TW: contains a very mild reference to self harm.
Recently, things have been getting a little easier for me. My mood has picked up slightly, I’m managing my anxiety better (not needing to use my emergency Diazepam other than at weekends, when things are more hectic around the house) and I feel relatively positive about the future.
There are a number of possible reasons for this small improvement. I’ve recently had my dose of Quetiapine increased to 400mg, my Psychologist has indicated that there is a chance I meet the necessary criteria for a diagnosis of Avoidant Personality Disorder (APD) and I have discovered Art as a form of therapy. In addition, the Open University have produced a ‘Disabled Student Profile’ for me, detailing the difficulties I have around studying and offering a number of measures that may make life a little easier should I return to study this Autumn. To clarify, I have attempted, but failed, on a number of occasions to complete some modules in the Natural Sciences area. This was noted by my Student Support Team, who approached me and asked if there was anything going on with which they may be able to help. My Psychologist has read this profile and assured me that it is 100% accurate and would be fully endorsed by any professional. So, in a sense, I’m making an attempt to build a life around my illness and all the limitations that come with it.
I won’t deny that things are far from where I’d like them to be. I still struggle with SH, my appetite has been such that anything other than the plainest of foods (cereal, toast, tea biscuits, Ready Salted Hula Hoops (that one’s for you, @mrsvjdw) have become a seemingly insurmountable effort…
And then there’s the volatility of Mental Illness in itself. I know not to take things for granted. I no longer get disillusioned by a couple of ‘good days’ and, this evening, I had to pull the brake on an impending project. My Mum has taken the next three days off work, the plan being that together we would decorate my bedroom.
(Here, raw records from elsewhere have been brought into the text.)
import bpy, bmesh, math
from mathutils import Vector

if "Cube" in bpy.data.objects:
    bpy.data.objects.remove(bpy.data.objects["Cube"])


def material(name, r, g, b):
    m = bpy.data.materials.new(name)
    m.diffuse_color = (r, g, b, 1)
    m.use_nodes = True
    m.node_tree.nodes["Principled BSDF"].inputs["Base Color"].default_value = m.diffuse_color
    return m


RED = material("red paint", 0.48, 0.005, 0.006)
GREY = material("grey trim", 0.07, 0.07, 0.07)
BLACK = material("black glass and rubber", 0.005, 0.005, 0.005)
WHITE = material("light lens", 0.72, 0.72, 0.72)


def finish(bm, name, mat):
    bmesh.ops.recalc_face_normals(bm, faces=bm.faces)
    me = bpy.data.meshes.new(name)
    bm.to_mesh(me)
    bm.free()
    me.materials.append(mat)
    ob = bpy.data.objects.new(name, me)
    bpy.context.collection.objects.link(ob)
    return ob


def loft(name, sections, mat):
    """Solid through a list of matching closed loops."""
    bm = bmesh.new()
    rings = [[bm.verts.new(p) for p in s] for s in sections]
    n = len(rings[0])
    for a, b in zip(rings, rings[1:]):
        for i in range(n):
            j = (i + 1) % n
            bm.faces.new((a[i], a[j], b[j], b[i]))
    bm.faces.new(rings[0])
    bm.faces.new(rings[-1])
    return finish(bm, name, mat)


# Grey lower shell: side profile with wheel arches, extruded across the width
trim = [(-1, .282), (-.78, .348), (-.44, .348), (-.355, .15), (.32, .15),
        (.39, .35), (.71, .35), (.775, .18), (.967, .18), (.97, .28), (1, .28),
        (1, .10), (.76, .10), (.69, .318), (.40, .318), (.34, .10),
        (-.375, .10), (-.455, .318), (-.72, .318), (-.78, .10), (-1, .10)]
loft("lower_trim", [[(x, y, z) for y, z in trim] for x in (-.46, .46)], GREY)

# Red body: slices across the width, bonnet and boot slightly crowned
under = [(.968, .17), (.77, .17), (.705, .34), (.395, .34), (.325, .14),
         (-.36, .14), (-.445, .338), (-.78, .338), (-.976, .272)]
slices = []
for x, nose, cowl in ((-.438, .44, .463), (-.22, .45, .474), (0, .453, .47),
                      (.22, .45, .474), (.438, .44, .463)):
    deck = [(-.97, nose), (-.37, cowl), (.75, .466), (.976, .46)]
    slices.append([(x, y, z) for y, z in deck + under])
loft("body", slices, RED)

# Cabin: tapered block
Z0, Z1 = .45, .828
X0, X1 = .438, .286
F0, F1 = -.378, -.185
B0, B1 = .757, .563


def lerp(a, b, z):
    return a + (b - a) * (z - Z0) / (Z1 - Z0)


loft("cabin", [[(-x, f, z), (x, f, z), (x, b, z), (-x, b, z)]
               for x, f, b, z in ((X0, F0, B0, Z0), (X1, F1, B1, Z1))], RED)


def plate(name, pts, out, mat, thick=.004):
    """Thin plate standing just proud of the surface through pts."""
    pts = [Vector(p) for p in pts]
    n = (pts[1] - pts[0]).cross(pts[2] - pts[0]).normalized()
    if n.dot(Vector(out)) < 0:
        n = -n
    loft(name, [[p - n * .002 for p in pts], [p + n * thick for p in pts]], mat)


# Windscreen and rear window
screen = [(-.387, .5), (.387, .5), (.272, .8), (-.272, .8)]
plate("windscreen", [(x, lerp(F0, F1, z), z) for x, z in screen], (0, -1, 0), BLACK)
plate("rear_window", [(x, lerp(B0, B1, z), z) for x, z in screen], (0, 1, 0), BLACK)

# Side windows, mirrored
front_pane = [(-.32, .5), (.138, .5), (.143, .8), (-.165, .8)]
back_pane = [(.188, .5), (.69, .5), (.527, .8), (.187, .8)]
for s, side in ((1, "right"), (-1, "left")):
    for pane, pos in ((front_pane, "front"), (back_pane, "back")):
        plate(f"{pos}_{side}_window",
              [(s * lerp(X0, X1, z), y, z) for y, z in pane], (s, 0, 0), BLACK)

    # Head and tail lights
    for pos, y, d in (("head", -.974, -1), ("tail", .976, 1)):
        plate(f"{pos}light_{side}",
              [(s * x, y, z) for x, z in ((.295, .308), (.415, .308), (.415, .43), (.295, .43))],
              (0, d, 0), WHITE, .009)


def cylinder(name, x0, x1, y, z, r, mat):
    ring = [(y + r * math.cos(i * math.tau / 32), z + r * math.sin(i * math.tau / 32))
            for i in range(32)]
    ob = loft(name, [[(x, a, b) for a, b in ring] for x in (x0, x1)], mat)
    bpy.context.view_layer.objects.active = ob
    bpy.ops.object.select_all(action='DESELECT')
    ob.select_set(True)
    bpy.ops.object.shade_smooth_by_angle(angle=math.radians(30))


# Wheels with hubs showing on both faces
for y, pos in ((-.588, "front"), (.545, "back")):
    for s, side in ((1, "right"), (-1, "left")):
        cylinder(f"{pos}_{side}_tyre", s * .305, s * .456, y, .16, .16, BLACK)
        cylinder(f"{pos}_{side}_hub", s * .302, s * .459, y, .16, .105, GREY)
But faced with the sudden reality of what this would involve – moving furniture, undercoating, gloss-work, buying curtains, buying duvet covers, shampooing the carpet – I realised I was being slightly railroaded. I understand the sentiment. I understand that this is something my Mum thought we might do together. But I don’t have the energy for a time-restricted job, a three-day event. And I don’t have the disposition to cope with chaos.
So now I feel lousy, guilty, sad, and that I’ve disappointed my Mum. My bedroom does need a lick of paint, but I prefer to do things gradually, at a pace more suited to me. We can still pick out some new bed linen. I wanted to make a collage for my wall and have asked my Dad to get me some plywood for the cause, so we could find some material to cover it and make a start. When I feel up to it, I’ll move my bed into the spare room and paint. There are things we can do instead, but I still feel like a wavering, dithering pain in the neck.
Fighting a Mental Illness is like living on a knife edge.